# The problem
Among the records below, find each line that includes the string "lathe" and copy it.

_ _ _

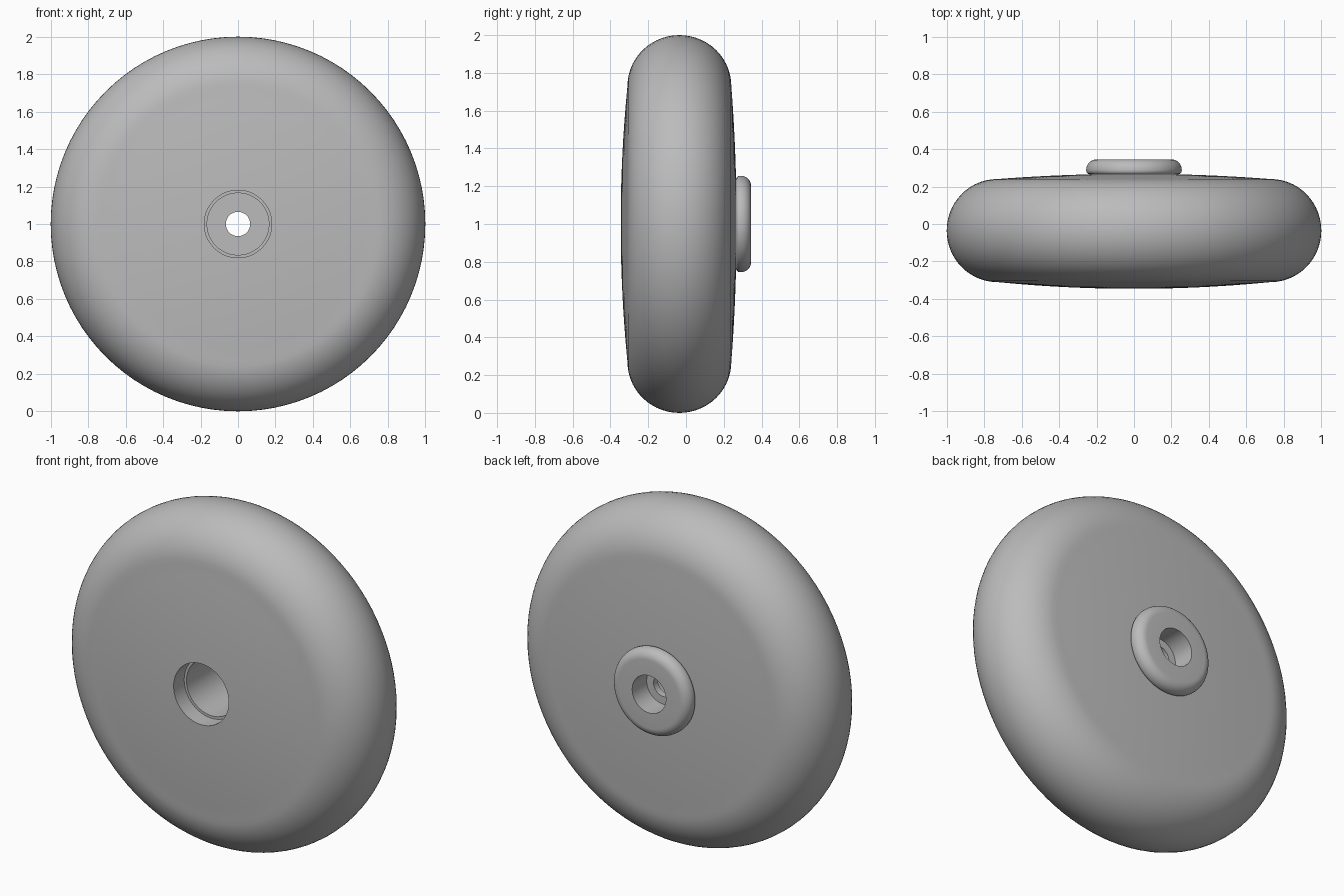
import bpy, bmesh, math

cube = bpy.data.objects.get("Cube")
if cube:
    bpy.data.objects.remove(cube)

AXLE_Z = 1.0
SEGMENTS = 96

grey = bpy.data.materials.new("plain_grey")
grey.use_nodes = True
colour = (0.5, 0.5, 0.5, 1)
grey.diffuse_color = colour
grey.node_tree.nodes["Principled BSDF"].inputs["Base Color"].default_value = colour


def arc(r, y, rad_r, rad_y, start, end, steps):
    """Elliptical arc of (radius, y) points, angles in degrees."""
    angles = [math.radians(start + (end - start) * i / steps) for i in range(steps + 1)]
    return [(r + rad_r * math.cos(a), y + rad_y * math.sin(a)) for a in angles]


def lathe(name, profile):
    """Turn a closed (radius, y) profile around the axle."""
    bm = bmesh.new()
    rings = []
    for i in range(SEGMENTS):
        a = math.tau * i / SEGMENTS
        rings.append([bm.verts.new((r * math.cos(a), y, AXLE_Z + r * math.sin(a)))
                      for r, y in profile])
    n = len(profile)
    for i in range(SEGMENTS):
        a, b = rings[i], rings[(i + 1) % SEGMENTS]
        for j in range(n):
            k = (j + 1) % n
            bm.faces.new((a[j], a[k], b[k], b[j]))
    bmesh.ops.recalc_face_normals(bm, faces=bm.faces)
    mesh = bpy.data.meshes.new(name)
    bm.to_mesh(mesh)
    bm.free()
    mesh.materials.append(grey)
    obj = bpy.data.objects.new(name, mesh)
    bpy.context.collection.objects.link(obj)
    bpy.ops.object.select_all(action="DESELECT")
    obj.select_set(True)
    bpy.context.view_layer.objects.active = obj
    bpy.ops.object.shade_smooth_by_angle(angle=math.radians(30))


# Wheel: gently domed sides, rounded tread, stepped bore
EDGE, MID, HALF = 0.73, -0.035, 0.275


def dome(r, rise):
    return rise * (1 - (r / EDGE) ** 2)


radii = [0.18 + (EDGE - 0.18) * i / 8 for i in range(8)]
front = [(r, MID - HALF - dome(r, 0.036)) for r in radii]
tread = arc(EDGE, MID, 1 - EDGE, HALF, -90, 90, 28)
back = [(r, MID + HALF + dome(r, 0.028)) for r in reversed(radii)]
bore = [(0.165, 0.265), (0.165, -0.245), (0.18, -0.245)]
lathe("wheel", front + tread + back + bore)

# Hub: rounded collar at the back, with a recessed washer around the axle hole
hub = [(0.065, 0.17), (0.065, 0.21), (0.11, 0.21), (0.11, 0.345)]
hub += arc(0.2, 0.29, 0.055, 0.055, 90, 0, 8)
hub += arc(0.235, 0.285, 0.02, 0.02, 0, -90, 4)
hub += [(0.168, 0.262), (0.168, 0.17)]
lathe("hub", hub)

_ _ _

# Exercise result
def lathe(name, profile):
lathe("wheel", front + tread + back + bore)
lathe("hub", hub)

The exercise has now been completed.